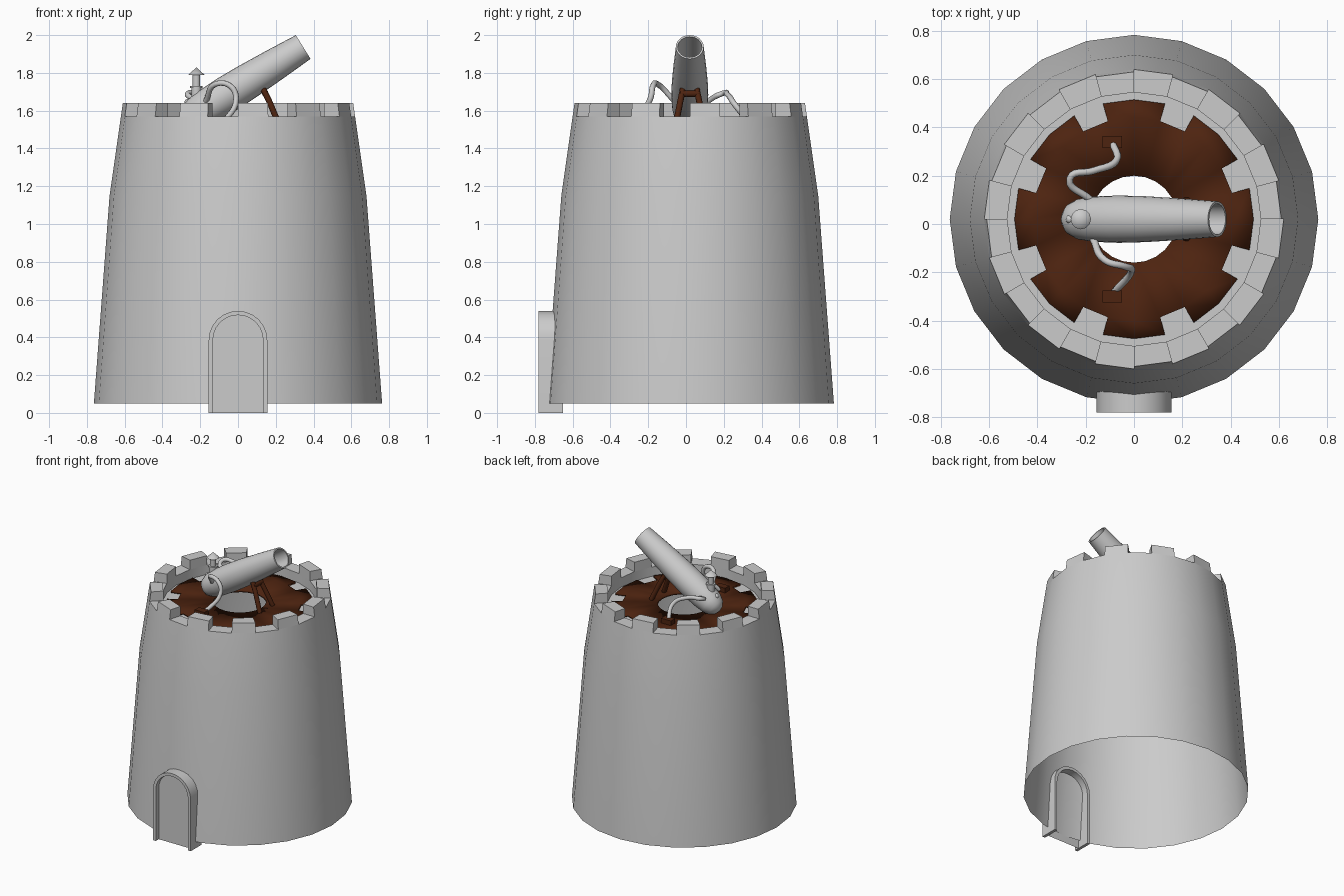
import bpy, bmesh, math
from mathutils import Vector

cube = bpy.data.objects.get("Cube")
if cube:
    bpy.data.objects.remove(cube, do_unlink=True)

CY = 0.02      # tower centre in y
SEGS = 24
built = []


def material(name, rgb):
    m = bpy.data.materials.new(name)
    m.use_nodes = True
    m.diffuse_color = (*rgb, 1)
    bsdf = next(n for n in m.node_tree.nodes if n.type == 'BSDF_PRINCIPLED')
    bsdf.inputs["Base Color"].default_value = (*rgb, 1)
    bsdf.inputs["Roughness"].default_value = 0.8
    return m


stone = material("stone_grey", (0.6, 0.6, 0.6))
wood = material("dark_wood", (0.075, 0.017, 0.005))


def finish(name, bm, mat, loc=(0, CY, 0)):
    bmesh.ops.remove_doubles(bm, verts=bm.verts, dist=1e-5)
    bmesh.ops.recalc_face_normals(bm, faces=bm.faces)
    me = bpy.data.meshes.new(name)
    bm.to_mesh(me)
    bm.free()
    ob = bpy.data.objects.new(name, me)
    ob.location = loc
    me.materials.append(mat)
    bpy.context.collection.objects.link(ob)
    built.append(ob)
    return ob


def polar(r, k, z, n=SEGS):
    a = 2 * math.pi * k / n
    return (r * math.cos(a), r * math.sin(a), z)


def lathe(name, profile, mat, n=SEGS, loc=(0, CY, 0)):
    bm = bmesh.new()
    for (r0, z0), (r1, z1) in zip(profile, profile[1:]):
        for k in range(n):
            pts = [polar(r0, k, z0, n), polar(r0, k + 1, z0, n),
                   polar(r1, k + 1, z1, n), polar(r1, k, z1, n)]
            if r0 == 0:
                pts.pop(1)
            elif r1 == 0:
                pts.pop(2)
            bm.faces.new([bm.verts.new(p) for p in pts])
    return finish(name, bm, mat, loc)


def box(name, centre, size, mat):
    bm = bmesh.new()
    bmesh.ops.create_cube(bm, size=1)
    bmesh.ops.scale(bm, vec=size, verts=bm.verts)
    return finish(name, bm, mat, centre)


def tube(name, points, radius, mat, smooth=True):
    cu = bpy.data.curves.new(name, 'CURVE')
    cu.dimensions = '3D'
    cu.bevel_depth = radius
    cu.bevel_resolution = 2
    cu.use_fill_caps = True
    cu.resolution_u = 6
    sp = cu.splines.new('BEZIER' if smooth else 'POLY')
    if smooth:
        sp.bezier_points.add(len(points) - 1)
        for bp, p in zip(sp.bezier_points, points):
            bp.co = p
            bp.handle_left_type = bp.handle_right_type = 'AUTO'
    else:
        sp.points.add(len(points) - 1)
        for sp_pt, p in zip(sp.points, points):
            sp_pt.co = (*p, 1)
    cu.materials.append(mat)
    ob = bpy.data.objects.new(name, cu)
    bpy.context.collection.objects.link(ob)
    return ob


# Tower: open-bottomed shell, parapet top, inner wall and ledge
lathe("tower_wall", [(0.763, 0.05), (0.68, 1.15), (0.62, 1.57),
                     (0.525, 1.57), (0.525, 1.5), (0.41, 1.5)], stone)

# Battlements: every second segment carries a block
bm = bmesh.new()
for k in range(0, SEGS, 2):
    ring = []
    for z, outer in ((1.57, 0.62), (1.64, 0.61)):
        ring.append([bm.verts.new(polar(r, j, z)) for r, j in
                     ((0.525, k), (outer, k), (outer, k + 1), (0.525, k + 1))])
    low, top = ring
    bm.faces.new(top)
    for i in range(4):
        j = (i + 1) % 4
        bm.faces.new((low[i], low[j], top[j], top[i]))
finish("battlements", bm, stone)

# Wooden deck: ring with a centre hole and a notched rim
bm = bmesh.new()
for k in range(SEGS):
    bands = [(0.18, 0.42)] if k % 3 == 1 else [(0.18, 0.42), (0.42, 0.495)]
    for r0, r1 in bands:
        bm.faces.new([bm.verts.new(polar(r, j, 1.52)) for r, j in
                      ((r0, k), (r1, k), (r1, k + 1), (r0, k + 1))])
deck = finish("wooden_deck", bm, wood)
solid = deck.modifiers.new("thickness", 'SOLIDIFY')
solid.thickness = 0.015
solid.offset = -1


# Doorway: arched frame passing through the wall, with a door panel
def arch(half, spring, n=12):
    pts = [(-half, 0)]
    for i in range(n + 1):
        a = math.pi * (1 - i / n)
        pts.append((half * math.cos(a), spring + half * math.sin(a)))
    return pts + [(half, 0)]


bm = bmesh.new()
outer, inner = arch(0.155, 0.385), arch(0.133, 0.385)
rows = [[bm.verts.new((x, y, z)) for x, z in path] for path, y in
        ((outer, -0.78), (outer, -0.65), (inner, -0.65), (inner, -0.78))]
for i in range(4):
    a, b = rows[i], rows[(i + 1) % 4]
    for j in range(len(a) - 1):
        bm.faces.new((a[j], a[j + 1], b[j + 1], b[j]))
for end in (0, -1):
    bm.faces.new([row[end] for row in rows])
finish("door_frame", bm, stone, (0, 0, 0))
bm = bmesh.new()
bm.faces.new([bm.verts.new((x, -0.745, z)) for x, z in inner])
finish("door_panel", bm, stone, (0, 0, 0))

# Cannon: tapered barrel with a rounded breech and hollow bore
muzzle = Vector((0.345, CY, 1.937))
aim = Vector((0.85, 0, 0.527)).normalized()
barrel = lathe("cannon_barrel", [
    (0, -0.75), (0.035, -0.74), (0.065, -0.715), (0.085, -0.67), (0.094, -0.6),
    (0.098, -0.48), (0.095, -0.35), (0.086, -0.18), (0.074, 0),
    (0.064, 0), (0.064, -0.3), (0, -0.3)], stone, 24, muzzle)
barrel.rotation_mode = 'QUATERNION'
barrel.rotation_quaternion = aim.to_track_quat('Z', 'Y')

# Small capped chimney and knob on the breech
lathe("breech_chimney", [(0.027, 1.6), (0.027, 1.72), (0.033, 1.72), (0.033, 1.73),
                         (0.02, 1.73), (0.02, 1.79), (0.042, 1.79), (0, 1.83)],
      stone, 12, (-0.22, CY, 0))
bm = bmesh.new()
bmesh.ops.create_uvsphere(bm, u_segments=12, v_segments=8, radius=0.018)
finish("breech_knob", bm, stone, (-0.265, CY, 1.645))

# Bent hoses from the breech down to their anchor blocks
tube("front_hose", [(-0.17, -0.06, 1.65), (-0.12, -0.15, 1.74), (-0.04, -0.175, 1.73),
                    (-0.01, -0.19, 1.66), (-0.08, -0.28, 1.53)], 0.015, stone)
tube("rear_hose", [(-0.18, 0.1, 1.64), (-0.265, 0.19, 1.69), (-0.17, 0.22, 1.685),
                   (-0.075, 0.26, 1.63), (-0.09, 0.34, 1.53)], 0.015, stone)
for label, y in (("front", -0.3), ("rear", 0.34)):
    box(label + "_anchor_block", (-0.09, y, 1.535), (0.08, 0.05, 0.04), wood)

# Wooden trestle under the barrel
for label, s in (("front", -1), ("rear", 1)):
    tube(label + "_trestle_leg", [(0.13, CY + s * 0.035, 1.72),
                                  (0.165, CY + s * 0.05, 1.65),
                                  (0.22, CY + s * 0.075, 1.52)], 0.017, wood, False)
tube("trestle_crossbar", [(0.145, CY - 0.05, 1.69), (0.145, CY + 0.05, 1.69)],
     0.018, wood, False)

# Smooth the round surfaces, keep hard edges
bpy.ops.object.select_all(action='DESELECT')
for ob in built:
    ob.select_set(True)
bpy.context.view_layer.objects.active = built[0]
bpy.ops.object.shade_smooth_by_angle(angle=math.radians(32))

☆ ☆ ☆

If an entry contains an image, print the rest of that entry exactly and leave the image out.

## EXERCISE RESPONSE
import bpy, bmesh, math
from mathutils import Vector

cube = bpy.data.objects.get("Cube")
if cube:
    bpy.data.objects.remove(cube, do_unlink=True)

CY = 0.02      # tower centre in y
SEGS = 24
built = []


def material(name, rgb):
    m = bpy.data.materials.new(name)
    m.use_nodes = True
    m.diffuse_color = (*rgb, 1)
    bsdf = next(n for n in m.node_tree.nodes if n.type == 'BSDF_PRINCIPLED')
    bsdf.inputs["Base Color"].default_value = (*rgb, 1)
    bsdf.inputs["Roughness"].default_value = 0.8
    return m


stone = material("stone_grey", (0.6, 0.6, 0.6))
wood = material("dark_wood", (0.075, 0.017, 0.005))


def finish(name, bm, mat, loc=(0, CY, 0)):
    bmesh.ops.remove_doubles(bm, verts=bm.verts, dist=1e-5)
    bmesh.ops.recalc_face_normals(bm, faces=bm.faces)
    me = bpy.data.meshes.new(name)
    bm.to_mesh(me)
    bm.free()
    ob = bpy.data.objects.new(name, me)
    ob.location = loc
    me.materials.append(mat)
    bpy.context.collection.objects.link(ob)
    built.append(ob)
    return ob


def polar(r, k, z, n=SEGS):
    a = 2 * math.pi * k / n
    return (r * math.cos(a), r * math.sin(a), z)


def lathe(name, profile, mat, n=SEGS, loc=(0, CY, 0)):
    bm = bmesh.new()
    for (r0, z0), (r1, z1) in zip(profile, profile[1:]):
        for k in range(n):
            pts = [polar(r0, k, z0, n), polar(r0, k + 1, z0, n),
                   polar(r1, k + 1, z1, n), polar(r1, k, z1, n)]
            if r0 == 0:
                pts.pop(1)
            elif r1 == 0:
                pts.pop(2)
            bm.faces.new([bm.verts.new(p) for p in pts])
    return finish(name, bm, mat, loc)


def box(name, centre, size, mat):
    bm = bmesh.new()
    bmesh.ops.create_cube(bm, size=1)
    bmesh.ops.scale(bm, vec=size, verts=bm.verts)
    return finish(name, bm, mat, centre)


def tube(name, points, radius, mat, smooth=True):
    cu = bpy.data.curves.new(name, 'CURVE')
    cu.dimensions = '3D'
    cu.bevel_depth = radius
    cu.bevel_resolution = 2
    cu.use_fill_caps = True
    cu.resolution_u = 6
    sp = cu.splines.new('BEZIER' if smooth else 'POLY')
    if smooth:
        sp.bezier_points.add(len(points) - 1)
        for bp, p in zip(sp.bezier_points, points):
            bp.co = p
            bp.handle_left_type = bp.handle_right_type = 'AUTO'
    else:
        sp.points.add(len(points) - 1)
        for sp_pt, p in zip(sp.points, points):
            sp_pt.co = (*p, 1)
    cu.materials.append(mat)
    ob = bpy.data.objects.new(name, cu)
    bpy.context.collection.objects.link(ob)
    return ob


# Tower: open-bottomed shell, parapet top, inner wall and ledge
lathe("tower_wall", [(0.763, 0.05), (0.68, 1.15), (0.62, 1.57),
                     (0.525, 1.57), (0.525, 1.5), (0.41, 1.5)], stone)

# Battlements: every second segment carries a block
bm = bmesh.new()
for k in range(0, SEGS, 2):
    ring = []
    for z, outer in ((1.57, 0.62), (1.64, 0.61)):
        ring.append([bm.verts.new(polar(r, j, z)) for r, j in
                     ((0.525, k), (outer, k), (outer, k + 1), (0.525, k + 1))])
    low, top = ring
    bm.faces.new(top)
    for i in range(4):
        j = (i + 1) % 4
        bm.faces.new((low[i], low[j], top[j], top[i]))
finish("battlements", bm, stone)

# Wooden deck: ring with a centre hole and a notched rim
bm = bmesh.new()
for k in range(SEGS):
    bands = [(0.18, 0.42)] if k % 3 == 1 else [(0.18, 0.42), (0.42, 0.495)]
    for r0, r1 in bands:
        bm.faces.new([bm.verts.new(polar(r, j, 1.52)) for r, j in
                      ((r0, k), (r1, k), (r1, k + 1), (r0, k + 1))])
deck = finish("wooden_deck", bm, wood)
solid = deck.modifiers.new("thickness", 'SOLIDIFY')
solid.thickness = 0.015
solid.offset = -1


# Doorway: arched frame passing through the wall, with a door panel
def arch(half, spring, n=12):
    pts = [(-half, 0)]
    for i in range(n + 1):
        a = math.pi * (1 - i / n)
        pts.append((half * math.cos(a), spring + half * math.sin(a)))
    return pts + [(half, 0)]


bm = bmesh.new()
outer, inner = arch(0.155, 0.385), arch(0.133, 0.385)
rows = [[bm.verts.new((x, y, z)) for x, z in path] for path, y in
        ((outer, -0.78), (outer, -0.65), (inner, -0.65), (inner, -0.78))]
for i in range(4):
    a, b = rows[i], rows[(i + 1) % 4]
    for j in range(len(a) - 1):
        bm.faces.new((a[j], a[j + 1], b[j + 1], b[j]))
for end in (0, -1):
    bm.faces.new([row[end] for row in rows])
finish("door_frame", bm, stone, (0, 0, 0))
bm = bmesh.new()
bm.faces.new([bm.verts.new((x, -0.745, z)) for x, z in inner])
finish("door_panel", bm, stone, (0, 0, 0))

# Cannon: tapered barrel with a rounded breech and hollow bore
muzzle = Vector((0.345, CY, 1.937))
aim = Vector((0.85, 0, 0.527)).normalized()
barrel = lathe("cannon_barrel", [
    (0, -0.75), (0.035, -0.74), (0.065, -0.715), (0.085, -0.67), (0.094, -0.6),
    (0.098, -0.48), (0.095, -0.35), (0.086, -0.18), (0.074, 0),
    (0.064, 0), (0.064, -0.3), (0, -0.3)], stone, 24, muzzle)
barrel.rotation_mode = 'QUATERNION'
barrel.rotation_quaternion = aim.to_track_quat('Z', 'Y')

# Small capped chimney and knob on the breech
lathe("breech_chimney", [(0.027, 1.6), (0.027, 1.72), (0.033, 1.72), (0.033, 1.73),
                         (0.02, 1.73), (0.02, 1.79), (0.042, 1.79), (0, 1.83)],
      stone, 12, (-0.22, CY, 0))
bm = bmesh.new()
bmesh.ops.create_uvsphere(bm, u_segments=12, v_segments=8, radius=0.018)
finish("breech_knob", bm, stone, (-0.265, CY, 1.645))

# Bent hoses from the breech down to their anchor blocks
tube("front_hose", [(-0.17, -0.06, 1.65), (-0.12, -0.15, 1.74), (-0.04, -0.175, 1.73),
                    (-0.01, -0.19, 1.66), (-0.08, -0.28, 1.53)], 0.015, stone)
tube("rear_hose", [(-0.18, 0.1, 1.64), (-0.265, 0.19, 1.69), (-0.17, 0.22, 1.685),
                   (-0.075, 0.26, 1.63), (-0.09, 0.34, 1.53)], 0.015, stone)
for label, y in (("front", -0.3), ("rear", 0.34)):
    box(label + "_anchor_block", (-0.09, y, 1.535), (0.08, 0.05, 0.04), wood)

# Wooden trestle under the barrel
for label, s in (("front", -1), ("rear", 1)):
    tube(label + "_trestle_leg", [(0.13, CY + s * 0.035, 1.72),
                                  (0.165, CY + s * 0.05, 1.65),
                                  (0.22, CY + s * 0.075, 1.52)], 0.017, wood, False)
tube("trestle_crossbar", [(0.145, CY - 0.05, 1.69), (0.145, CY + 0.05, 1.69)],
     0.018, wood, False)

# Smooth the round surfaces, keep hard edges
bpy.ops.object.select_all(action='DESELECT')
for ob in built:
    ob.select_set(True)
bpy.context.view_layer.objects.active = built[0]
bpy.ops.object.shade_smooth_by_angle(angle=math.radians(32))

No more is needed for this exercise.